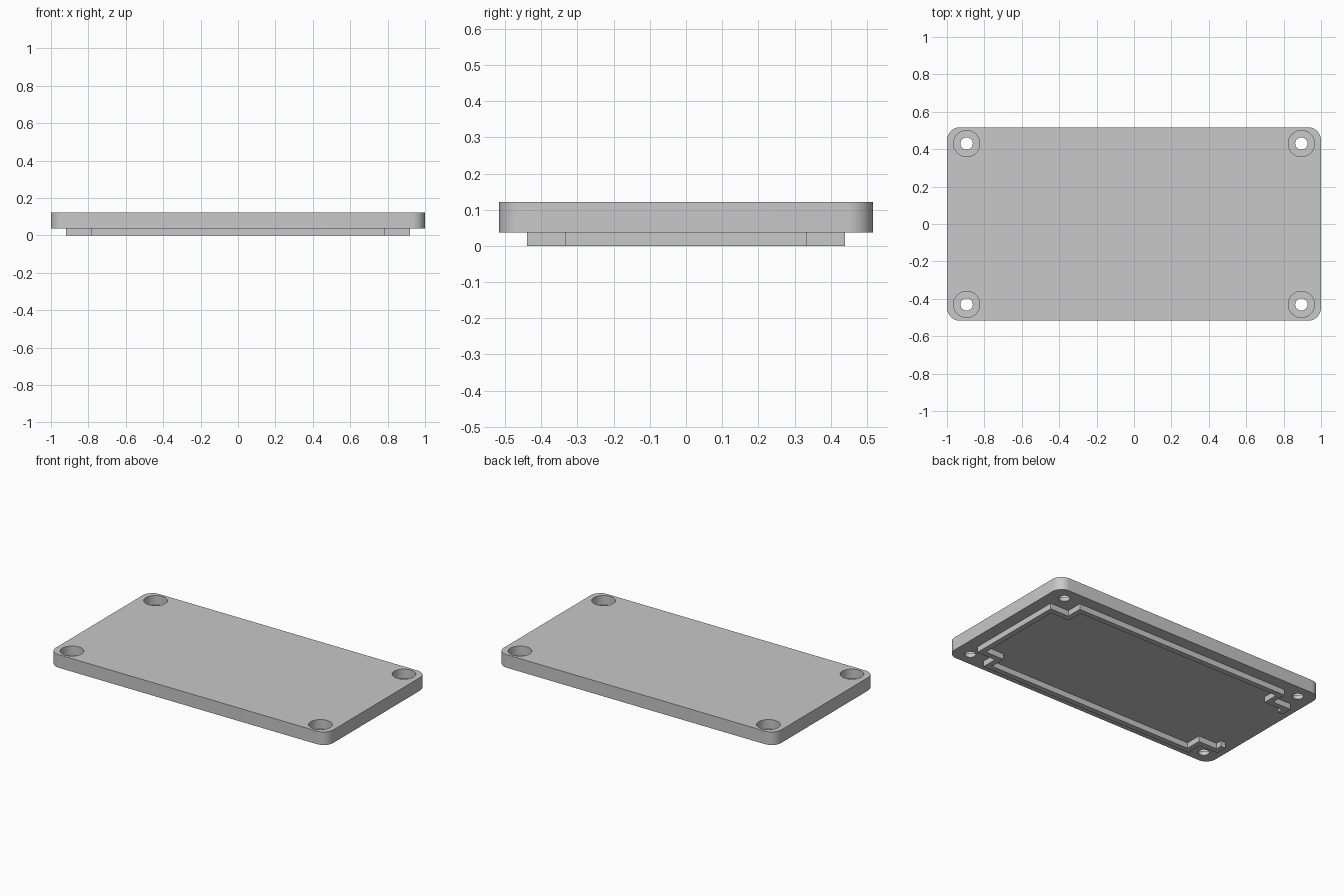
import bpy
import bmesh
import math

cube = bpy.data.objects.get("Cube")
if cube:
    bpy.data.objects.remove(cube, do_unlink=True)

# Single grey material
grey = bpy.data.materials.new("plain grey")
grey.use_nodes = True
colour = (0.58, 0.58, 0.58, 1)
grey.diffuse_color = colour
grey.node_tree.nodes["Principled BSDF"].inputs["Base Color"].default_value = colour

HALF_X, HALF_Y = 1.0, 0.517
PLATE_BOTTOM, PLATE_TOP = 0.037, 0.122


def make_object(name, bm):
    bmesh.ops.recalc_face_normals(bm, faces=bm.faces)
    mesh = bpy.data.meshes.new(name)
    bm.to_mesh(mesh)
    bm.free()
    mesh.materials.append(grey)
    obj = bpy.data.objects.new(name, mesh)
    bpy.context.collection.objects.link(obj)
    return obj


def extrude_up(bm, faces, height):
    result = bmesh.ops.extrude_face_region(bm, geom=faces)
    verts = [v for v in result["geom"] if isinstance(v, bmesh.types.BMVert)]
    bmesh.ops.translate(bm, verts=verts, vec=(0, 0, height))


def drill(target, name, radius, z0, z1):
    """Cut one round hole in each corner."""
    bm = bmesh.new()
    for sx in (-1, 1):
        for sy in (-1, 1):
            ring = []
            for i in range(48):
                a = math.tau * i / 48
                ring.append(bm.verts.new((sx * 0.895 + radius * math.cos(a),
                                          sy * 0.43 + radius * math.sin(a), z0)))
            extrude_up(bm, [bm.faces.new(ring)], z1 - z0)
    cutter = make_object(name, bm)
    cutter.hide_render = True
    cutter.hide_set(True)
    mod = target.modifiers.new(name, "BOOLEAN")
    mod.operation = "DIFFERENCE"
    mod.solver = "EXACT"
    mod.object = cutter
    return cutter


# Cover plate with rounded vertical corners
bm = bmesh.new()
outline = []
r = 0.07
for quarter, (sx, sy) in enumerate([(1, 1), (-1, 1), (-1, -1), (1, -1)]):
    for i in range(13):
        a = (quarter + i / 12) * math.pi / 2
        outline.append(bm.verts.new((sx * (HALF_X - r) + r * math.cos(a),
                                     sy * (HALF_Y - r) + r * math.sin(a), PLATE_BOTTOM)))
extrude_up(bm, [bm.faces.new(outline)], PLATE_TOP - PLATE_BOTTOM)
plate = make_object("cover_plate", bm)

# Counterbored screw holes
cutters = [drill(plate, "screw_hole_cutter", 0.033, -0.1, 0.2),
           drill(plate, "counterbore_cutter", 0.07, 0.062, 0.2)]
bpy.ops.object.select_all(action="DESELECT")
bpy.context.view_layer.objects.active = plate
plate.select_set(True)
for mod in list(plate.modifiers):
    bpy.ops.object.modifier_apply(modifier=mod.name)
for cutter in cutters:
    bpy.data.objects.remove(cutter, do_unlink=True)
bpy.ops.object.shade_smooth_by_angle(angle=math.radians(30))


# Locating lip underneath: notched at the corners, open at the right end
def lip_path(inset):
    x, y, nx, ny = (v - inset for v in (0.92, 0.44, 0.785, 0.335))
    half = [(-x, 0.26), (-x, ny), (-nx, ny), (-nx, y),
            (nx, y), (nx, ny), (x, ny)]
    return half + [(px, -py) for px, py in reversed(half)]


bm = bmesh.new()
outer, inner = ([bm.verts.new((x, y, 0)) for x, y in lip_path(d)] for d in (0, 0.036))
strip = [bm.faces.new((outer[i], outer[i + 1], inner[i + 1], inner[i]))
         for i in range(len(outer) - 1)]
extrude_up(bm, strip, PLATE_BOTTOM + 0.003)
make_object("locating_lip", bm)
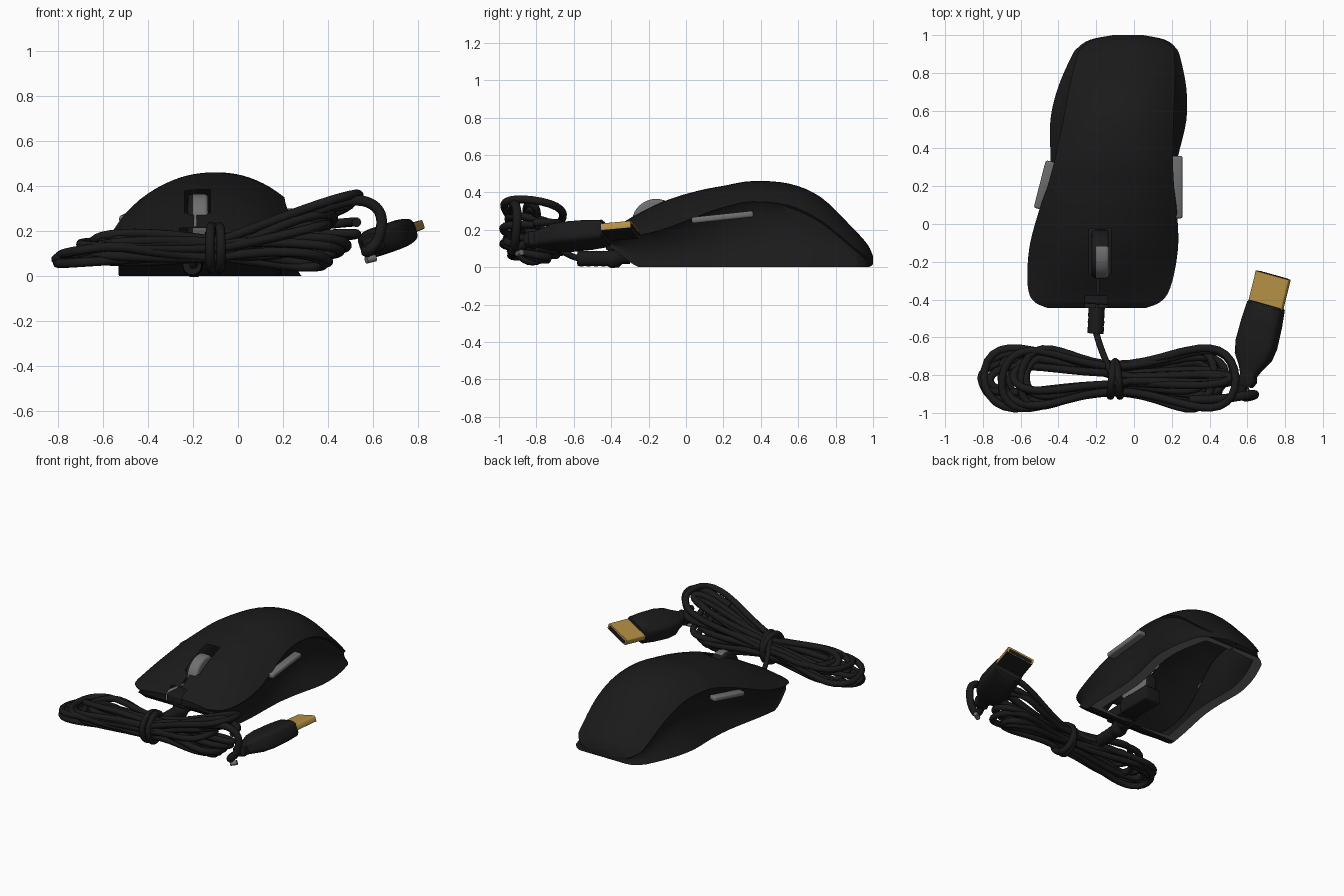
import bpy, bmesh, math
from mathutils import Vector, Matrix

if "Cube" in bpy.data.objects:
    bpy.data.objects.remove(bpy.data.objects["Cube"])

def material(name, rgb):
    m = bpy.data.materials.new(name)
    m.diffuse_color = (*rgb, 1)
    m.use_nodes = True
    m.node_tree.nodes["Principled BSDF"].inputs["Base Color"].default_value = m.diffuse_color
    return m

BLACK = material("matte black", (0.0105, 0.0105, 0.0105))
GREY = material("grey rubber", (0.16, 0.16, 0.16))
GOLD = material("gold metal", (0.47, 0.28, 0.06))

def finish(name, bm, mats, angle=35):
    me = bpy.data.meshes.new(name)
    bm.to_mesh(me)
    bm.free()
    ob = bpy.data.objects.new(name, me)
    bpy.context.collection.objects.link(ob)
    for m in mats:
        me.materials.append(m)
    bpy.ops.object.select_all(action='DESELECT')
    ob.select_set(True)
    bpy.context.view_layer.objects.active = ob
    bpy.ops.object.shade_smooth_by_angle(angle=math.radians(angle))
    return ob

def loft(rings, close=True):
    bm = bmesh.new()
    vs = [[bm.verts.new(p) for p in r] for r in rings]
    n = len(rings[0])
    for a, b in zip(vs, vs[1:]):
        for i in range(n if close else n - 1):
            j = (i + 1) % n
            bm.faces.new((a[i], a[j], b[j], b[i]))
    bm.faces.new(vs[0])
    bm.faces.new(vs[-1])
    bmesh.ops.recalc_face_normals(bm, faces=bm.faces)
    return bm

def tube(name, pts, r, mat=BLACK, radii=None, cyclic=False, kind='NURBS'):
    cu = bpy.data.curves.new(name, 'CURVE')
    cu.dimensions = '3D'
    cu.bevel_depth = r
    cu.bevel_resolution = 3
    cu.use_fill_caps = True
    cu.resolution_u = 6
    sp = cu.splines.new(kind)
    sp.points.add(len(pts) - 1)
    for i, p in enumerate(pts):
        sp.points[i].co = (*p, 1)
        sp.points[i].radius = radii[i] if radii else 1
    if kind == 'NURBS':
        sp.order_u = 3
        sp.use_endpoint_u = True
    sp.use_cyclic_u = cyclic
    cu.materials.append(mat)
    ob = bpy.data.objects.new(name, cu)
    bpy.context.collection.objects.link(ob)

def bar(name, p0, p1, w, h, mat, bevel=0.012):
    # rounded box running from p0 to p1
    p0, p1 = Vector(p0), Vector(p1)
    rot = (p1 - p0).to_track_quat('Y', 'Z').to_matrix().to_4x4()
    bm = bmesh.new()
    bmesh.ops.create_cube(bm, size=1)
    bmesh.ops.scale(bm, vec=(w, (p1 - p0).length, h), verts=bm.verts)
    bmesh.ops.bevel(bm, geom=bm.edges[:], offset=bevel, segments=3, affect='EDGES', profile=0.5)
    bmesh.ops.transform(bm, matrix=Matrix.Translation((p0 + p1) / 2) @ rot, verts=bm.verts)
    finish(name, bm, [mat])

# mouse shell stations: y, top z, ridge half width, ridge z, base half width, base z
ST = [(-.445, .17, .26, .15, .24, .125), (-.415, .195, .33, .15, .31, .11),
      (-.36, .225, .37, .155, .34, .075), (-.25, .29, .39, .17, .355, 0),
      (-.1, .36, .392, .21, .35, 0), (.07, .41, .365, .275, .335, 0),
      (.2, .435, .335, .32, .328, 0), (.35, .46, .312, .35, .337, 0),
      (.55, .447, .292, .33, .36, 0), (.72, .375, .28, .25, .34, 0),
      (.88, .222, .26, .12, .29, 0), (.93, .17, .243, .08, .262, 0),
      (.975, .115, .185, .045, .2, 0), (1.0, .06, .08, .03, .08, .015)]

def spline(stations, sub=4):
    out = []
    for i in range(len(stations) - 1):
        q = [stations[max(0, min(len(stations) - 1, i + k))] for k in (-1, 0, 1, 2)]
        for s in range(sub):
            t = s / sub
            out.append([.5 * (2*b + (c-a)*t + (2*a-5*b+4*c-d)*t*t + (3*b-a-3*c+d)*t**3)
                        for a, b, c, d in zip(*q)])
    return out + [list(stations[-1])]

def centre(y):
    return -.146 + .115 * y

def section(st):
    y, zt, wr, zr, wb, zb = st
    zb = 0 if -.25 <= y <= .975 else max(zb, 0)
    half = []
    for i in range(1, 11):                       # dome
        s = i / 10
        half.append((wr * s, zr + (zt - zr) * (1 - s ** 2.2)))
    h = zr - zb
    step = min(.012, h * .3)                     # seam, then concave side panel
    pinch = .13 * h if y > -.3 else .02
    for i in range(7):
        t = i / 6
        half.append((wr - step + (wb - wr + step) * t - pinch * math.sin(math.pi * t),
                     (zr - step) + (zb - zr + step) * t))
    wi = max(0.005, wb - .075) if -.2 < y < .93 else .005
    half.append((wi, zb))
    pts = [(-u, z) for u, z in reversed(half)] + [(0, zt)] + half
    return [(centre(y) + u, y, z) for u, z in pts]

bm = loft([section(s) for s in spline(ST)], close=False)

# openings for the wheel, button seam and cable notch
def cut_hole(x, w, y0, y1, zmin):
    for co, no in (((x - w, 0, 0), (1, 0, 0)), ((x + w, 0, 0), (1, 0, 0)),
                   ((0, y0, 0), (0, 1, 0)), ((0, y1, 0), (0, 1, 0))):
        near = [f for f in bm.faces if y0 - .1 < f.calc_center_median().y < y1 + .1]
        geom = set(near) | {e for f in near for e in f.edges} | {v for f in near for v in f.verts}
        bmesh.ops.bisect_plane(bm, geom=list(geom), plane_co=co, plane_no=no, dist=1e-5)
    dead = []
    for f in bm.faces:
        c = f.calc_center_median()
        if abs(c.x - x) < w and y0 < c.y < y1 and c.z > zmin:
            dead.append(f)
    bmesh.ops.delete(bm, geom=dead, context='FACES')

cut_hole(-.18, .057, -.265, -.025, .15)
cut_hole(-.19, .006, -.37, -.265, .15)
cut_hole(-.2, .06, -.45, -.38, .137)
for f in bm.faces:                               # grey foot rim round the open base
    c = f.calc_center_median()
    if c.z < .002 and -.2 < c.y < .97:
        f.material_index = 1
finish("mouse_shell", bm, [BLACK, GREY])

# scroll wheel: grey tread with a black back part and left side
bm = bmesh.new()
bmesh.ops.create_cone(bm, cap_ends=True, segments=40, radius1=.13, radius2=.13, depth=.092)
bmesh.ops.bevel(bm, geom=[e for e in bm.edges if abs(e.verts[0].co.z - e.verts[1].co.z) < 1e-4],
                offset=.018, segments=3, affect='EDGES', profile=0.5)
bmesh.ops.transform(bm, verts=bm.verts, matrix=Matrix.Translation((-.178, -.16, .235))
                    @ Matrix.Rotation(math.pi / 2, 4, 'Y'))
bmesh.ops.bisect_plane(bm, geom=bm.verts[:] + bm.edges[:] + bm.faces[:],
                       plane_co=(-.2, 0, 0), plane_no=(1, 0, 0))
for f in bm.faces:
    c = f.calc_center_median()
    f.material_index = int(c.x < -.2 or (c.y > -.12 and abs(f.normal.x) < .9))
finish("scroll_wheel", bm, [GREY, BLACK])
bar("wheel_housing", (-.18, -.28, .14), (-.18, -.02, .14), .13, .1, BLACK)
bar("notch_floor", (-.2, -.425, .13), (-.19, -.27, .13), .15, .08, BLACK)

# side buttons, reaching through the shell
bar("left_side_button", (-.502, .08, .25), (-.438, .33, .285), .06, .034, GREY)
bar("right_side_button", (.227, .03, .25), (.227, .36, .285), .06, .034, GREY)

# strain relief with ribs, then the lead into the coil
ys = [-.3 - .02 * i for i in range(15)]
tube("strain_relief", [(-.19 - .05 * (-.3 - y), y, .068 if y > -.37 else .046) for y in ys], .043,
     radii=[1.25 if y > -.42 else (1.03 if i % 2 else .97) for i, y in enumerate(ys)], kind='POLY')
tube("cable_lead", [(-.203, -.56, .045), (-.195, -.6, .05), (-.16, -.7, .11),
                    (-.12, -.79, .22), (-.09, -.85, .22)], .017)

# coiled cable: one strand wound in pinched loops, wide left loops lying lowest
coil = []
TURNS, STEPS = 11, 48
for n in range(TURNS * STEPS + 1):
    k = n / STEPS
    c, s = math.cos(math.tau * k), math.sin(math.tau * k)
    a, b, e = math.sin(2.4 * k), math.sin(3.7 * k + 1), math.sin(1.7 * k + 2)
    x = -.1 + c * (.59 + .12 * a if c < 0 else .56 + .08 * b)
    y = -.818 + s * (.3 + 1.2 * c * c) * (.175 + .075 * e if c < 0 else .14 + .11 * e)
    z = .12 + .04 * b
    if c > 0:
        z += c * (.085 + .115 * math.sin(2.9 * k)) - .05 * s * c
    else:
        z += -c * (-.005 - .075 * a) + .02 * s * c
    coil.append((x, y, max(z, .022)))
tube("coiled_cable", coil, .021, kind='POLY')

# tie wrapped round the middle of the coil
tube("cable_tie", [(-.1 + .025 * math.sin(t * math.tau / 48), -.82 + .09 * math.cos(t * math.tau / 24),
                    .125 + .095 * math.sin(t * math.tau / 24)) for t in range(48)],
     .021, cyclic=True, kind='POLY')

# cable end rising over the coil into the plug
tube("cable_end", [(.3, -.93, .27), (.45, -.93, .33), (.57, -.91, .34), (.645, -.9, .28), (.63, -.91, .16),
                   (.57, -.92, .1), (.57, -.87, .12), (.61, -.8, .145)], .024)
tube("cable_end_collar", [(.57, -.9, .07), (.61, -.88, .08)], .016, GREY)

# plug
PLUG = (Matrix.Translation((.6, -.83, .145)) @ Matrix.Rotation(math.radians(-14), 4, 'Z')
        @ Matrix.Rotation(math.radians(5), 4, 'X') @ Matrix.Rotation(math.radians(-18), 4, 'Y'))

def plug_part(name, stations, power, mats, lift=0):
    rings = []
    for y, w, h in stations:
        ring = []
        for i in range(32):
            t = math.tau * i / 32
            c, s = math.cos(t), math.sin(t)
            ring.append(PLUG @ Vector((math.copysign(abs(c) ** power, c) * w, y,
                                       math.copysign(abs(s) ** power, s) * h + lift)))
        rings.append(ring)
    bm = loft(rings)
    bm.normal_update()
    for f in bm.faces:                       # underside takes the second colour
        if len(mats) > 1 and f.normal.z < -.5:
            f.material_index = 1
    finish(name, bm, mats)

plug_part("plug_body", [(-.03, .035, .03), (0, .05, .042), (.03, .042, .04), (.07, .06, .048),
                        (.13, .098, .06), (.2, .11, .065), (.32, .107, .064),
                        (.41, .1, .058), (.42, .092, .05)], .5, [BLACK])
plug_part("plug_contact_shell", [(.4, .096, .022), (.578, .096, .022)], .2, [GOLD, BLACK], .006)
plug_part("plug_opening", [(.57, .084, .013), (.58, .084, .013)], .2, [BLACK], .002)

§ §

• _ACTIVITY_
Above are some records; copy exactly the lines from the one with "sp = cu.splines.new(kind)" through the one with "bmesh.ops.create_cube(bm, size=1)", both included, and no others.

• _EXERCISE ANSWER_
    sp = cu.splines.new(kind)
    sp.points.add(len(pts) - 1)
    for i, p in enumerate(pts):
        sp.points[i].co = (*p, 1)
        sp.points[i].radius = radii[i] if radii else 1
    if kind == 'NURBS':
        sp.order_u = 3
        sp.use_endpoint_u = True
    sp.use_cyclic_u = cyclic
    cu.materials.append(mat)
    ob = bpy.data.objects.new(name, cu)
    bpy.context.collection.objects.link(ob)

def bar(name, p0, p1, w, h, mat, bevel=0.012):
    # rounded box running from p0 to p1
    p0, p1 = Vector(p0), Vector(p1)
    rot = (p1 - p0).to_track_quat('Y', 'Z').to_matrix().to_4x4()
    bm = bmesh.new()
    bmesh.ops.create_cube(bm, size=1)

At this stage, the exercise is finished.